David Santori made a similar point in a comment on one of my paywall-related posts at the Nieman Journalism Lab. As he put it:
“overlooked in all this is the social aspect: any web item that interests or amuses or intrigues me, I want to share. And if I can’t share it promptly and easily — in an email link or on my blog or Facebook “wall” or in a tweet — I will be frustrated and irked just in proportion to the degree of interest I felt in the item.”
“The NYT registration barrier was in fact a micropayment system, one in which the payment was extracted in the form of the reader’s time and keystrokes to log in whenever they got a link to a useful story.”
I think both David and Steve make an excellent point, one which publishers ignore at their peril. Readers online may not pay you directly with currency, but they pay you with their time and attention (the foundation of the so-called “attention economy”) and it’s in your interest to make things as easy for them as possible — which is just one strike amongst many against pay walls. And if Mark Cuban is right (which I think he is) about social recommendations becoming increasingly important as a way to find valuable content, what happens when someone shares a link to your pay-walled content?
What happens is a potential reader runs headfirst into that wall, or has to jump through all sorts of hoops to read it (i.e., check to see if there is a Google News loophole), and that is a significant disincentive to a) read anything further, or b) share any links themselves.

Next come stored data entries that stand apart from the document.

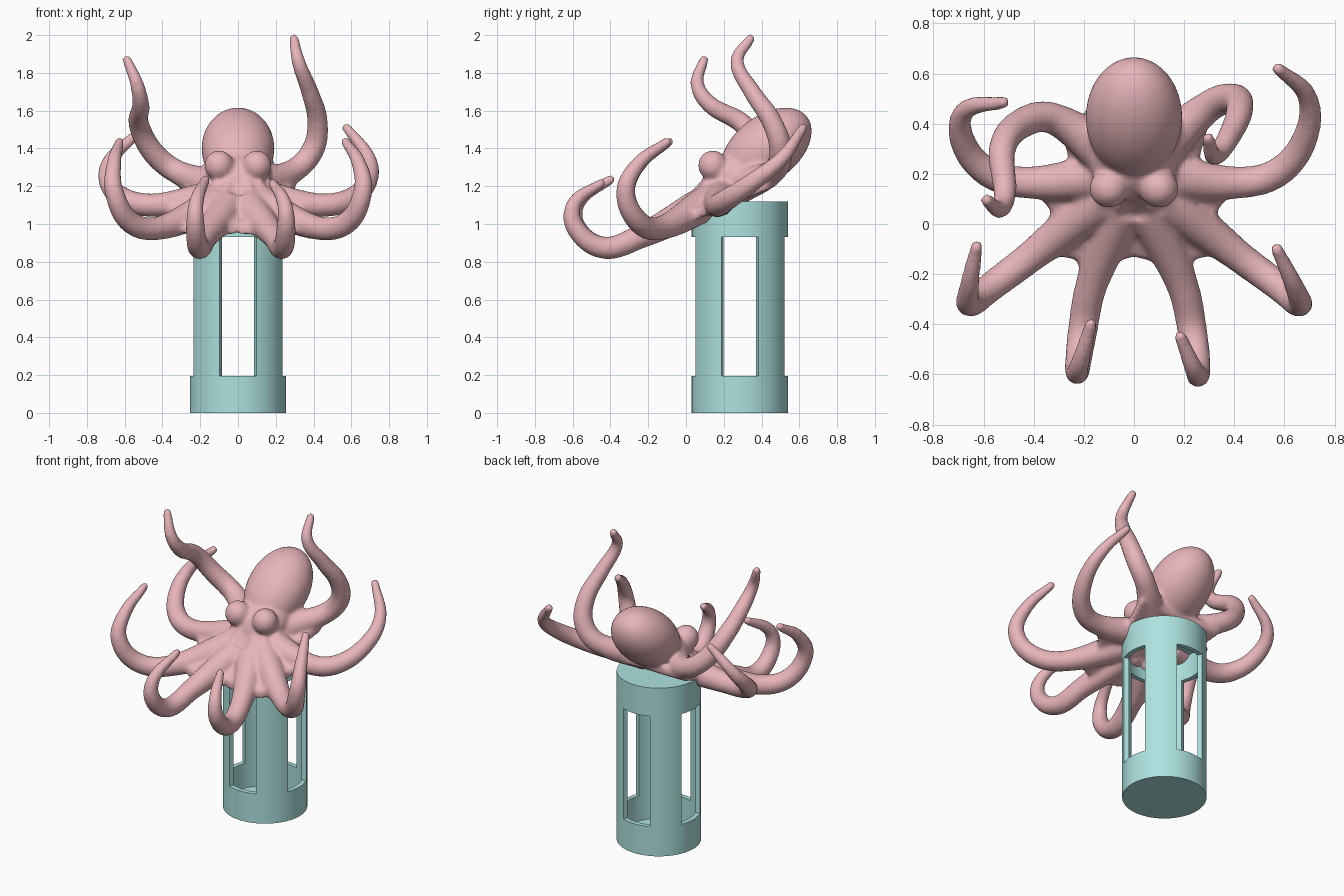
import bpy, bmesh, math
from mathutils import Vector, Matrix

if "Cube" in bpy.data.objects:
    bpy.data.objects.remove(bpy.data.objects["Cube"])


def material(name, color):
    m = bpy.data.materials.new(name)
    m.diffuse_color = color
    m.use_nodes = True
    m.node_tree.nodes["Principled BSDF"].inputs["Base Color"].default_value = m.diffuse_color
    return m


def finish(obj, mat, angle):
    # apply modifiers, colour and shade
    bpy.ops.object.select_all(action='DESELECT')
    obj.select_set(True)
    bpy.context.view_layer.objects.active = obj
    bpy.ops.object.convert(target='MESH')
    obj.data.materials.clear()
    obj.data.materials.append(mat)
    bpy.ops.object.shade_smooth_by_angle(angle=math.radians(angle))


def add_object(name, bm):
    me = bpy.data.meshes.new(name)
    bm.to_mesh(me)
    bm.free()
    obj = bpy.data.objects.new(name, me)
    bpy.context.collection.objects.link(obj)
    return obj


pink = material("pink", (0.80, 0.46, 0.49, 1))
teal = material("teal", (0.42, 0.76, 0.74, 1))

# Stand: closed tube with four windows, each an eighth of the circle
N, R, YC = 64, 0.255, 0.285
bm = bmesh.new()
rings = [[bm.verts.new((R * math.cos(2 * math.pi * i / N), YC + R * math.sin(2 * math.pi * i / N), z))
          for i in range(N)] for z in (0, 0.195, 0.93, 1.12)]
for k in range(3):
    for i in range(N):
        if k == 1 and (i + N // 16) % (N // 4) < N // 8:
            continue
        j = (i + 1) % N
        bm.faces.new((rings[k][i], rings[k][j], rings[k + 1][j], rings[k + 1][i]))
bm.faces.new(rings[3])
bm.faces.new(rings[0][::-1])
stand = add_object("stand_tube", bm)
sol = stand.modifiers.new("wall", 'SOLIDIFY')
sol.thickness, sol.offset, sol.use_even_offset = 0.03, -1, True
finish(stand, teal, 30)

body = bmesh.new()
HUB = Vector((0, .2, 1.16))


def ball(center, scale, tilt=0):
    mat = Matrix.Translation(center) @ Matrix.Rotation(tilt, 4, 'X') @ Matrix.Diagonal((*scale, 1))
    bmesh.ops.create_uvsphere(body, u_segments=40, v_segments=24, radius=1, matrix=mat)


def arm(points):
    # smooth tapered tube from the hub through the points, with a round tip
    P = [Vector(p) for p in points]
    P.insert(0, HUB.lerp(P[0], .3))
    n = len(P) - 1
    rad = [.095] + [.064 - .038 * ((i - 1) / (n - 1)) ** 1.6 for i in range(1, n + 1)]
    cu = bpy.data.curves.new("arm_path", 'CURVE')
    cu.dimensions, cu.bevel_depth, cu.bevel_resolution = '3D', 1.0, 5
    cu.use_fill_caps, cu.resolution_u = True, 12
    sp = cu.splines.new('BEZIER')
    sp.bezier_points.add(n)
    for i, b in enumerate(sp.bezier_points):
        prev, nxt = P[max(i - 1, 0)], P[min(i + 1, n)]
        t = (nxt - prev).normalized() * .36
        b.handle_left_type = b.handle_right_type = 'FREE'
        b.co, b.radius = P[i], rad[i]
        b.handle_left = P[i] - t * (P[i] - prev).length
        b.handle_right = P[i] + t * (nxt - P[i]).length
    ob = bpy.data.objects.new("arm_path", cu)
    bpy.context.collection.objects.link(ob)
    me = bpy.data.meshes.new_from_object(ob.evaluated_get(bpy.context.evaluated_depsgraph_get()))
    body.from_mesh(me)
    bpy.data.objects.remove(ob)
    bpy.data.meshes.remove(me)
    ball(P[-1], [rad[-1]] * 3)


def arm_pair(points, squeeze, tip_shift):
    # right arm, and its mirror image with a slightly different curl
    arm(points)
    left = []
    for i, p in enumerate(points):
        q = Vector(p) + Vector(tip_shift) * (i / (len(points) - 1)) ** 3
        left.append((-q.x * squeeze, q.y, q.z))
    arm(left)


# Front, side and back arms
arm_pair([(.195, -.25, .93), (.235, -.44, .875), (.255, -.585, .98), (.245, -.59, 1.11), (.185, -.45, 1.215)],
         .88, (.01, .05, .02))
arm_pair([(.42, -.13, .98), (.58, -.25, 1.01), (.66, -.32, 1.17), (.64, -.25, 1.32), (.57, -.1, 1.435)],
         .98, (.07, .01, 0))
arm_pair([(.42, .165, 1.1), (.58, .21, 1.125), (.685, .35, 1.22), (.69, .51, 1.35), (.575, .62, 1.51)],
         1.01, (-.06, -.135, -.02))
arm([(.3, .47, 1.285), (.4, .5, 1.4), (.42, .45, 1.55), (.38, .35, 1.7), (.32, .27, 1.86), (.297, .34, 1.98)])
arm([(-.32, .42, 1.275), (-.45, .4, 1.38), (-.525, .3, 1.53), (-.515, .13, 1.63), (-.535, .06, 1.74),
     (-.588, .095, 1.87)])

# Web: tilted scalloped skirt between the arms, rising to the head
half = [(0, -.13), (.08, -.15), (.19, -.24), (.23, -.14), (.39, -.115), (.33, .05), (.42, .165),
        (.26, .26), (.31, .44), (.15, .44), (0, .43)]
rim = half + [(-x, y) for x, y in half[-2:0:-1]]
C = HUB.xy


def web_ring(t, h):
    flat = [C.lerp(Vector(p), t) for p in rim]
    return [body.verts.new((q.x, q.y, 1.03 + .42 * q.y + h)) for q in flat]


loops = [web_ring(t, h) for t, h in ((1, -.03), (1, .025), (.75, .045), (.5, .1), (.25, .18))]
for a, b in zip(loops, loops[1:]):
    for i in range(len(rim)):
        j = (i + 1) % len(rim)
        body.faces.new((a[i], a[j], b[j], b[i]))
for loop, h in ((loops[0], -.03), (loops[-1], .2)):
    c = body.verts.new((0, C.y, 1.03 + .42 * C.y + h))
    for i in range(len(rim)):
        body.faces.new((loop[i], loop[(i + 1) % len(rim)], c))

# Mantle, neck and eye bumps
ball((0, .425, 1.4), (.193, .275, .172), math.radians(38))
ball((0, .25, 1.26), (.175, .18, .12), math.radians(30))
for s in (-1, 1):
    ball((s * .1, .142, 1.31), (.078, .078, .08))

# Fuse everything into one smooth skin
bmesh.ops.recalc_face_normals(body, faces=body.faces)
octopus = add_object("octopus", body)
rm = octopus.modifiers.new("fuse", 'REMESH')
rm.mode, rm.voxel_size = 'VOXEL', 0.012
sm = octopus.modifiers.new("soften", 'SMOOTH')
sm.factor, sm.iterations = 0.5, 10
finish(octopus, pink, 80)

It’s the classic cutting-off-your-nose-to-spite-your-face problem: you try to generate incremental revenue through restricted access, but by doing so you deprive your content of even more valuable re-distribution through recommendation networks, which in the long run reduces your traffic and thus your revenue.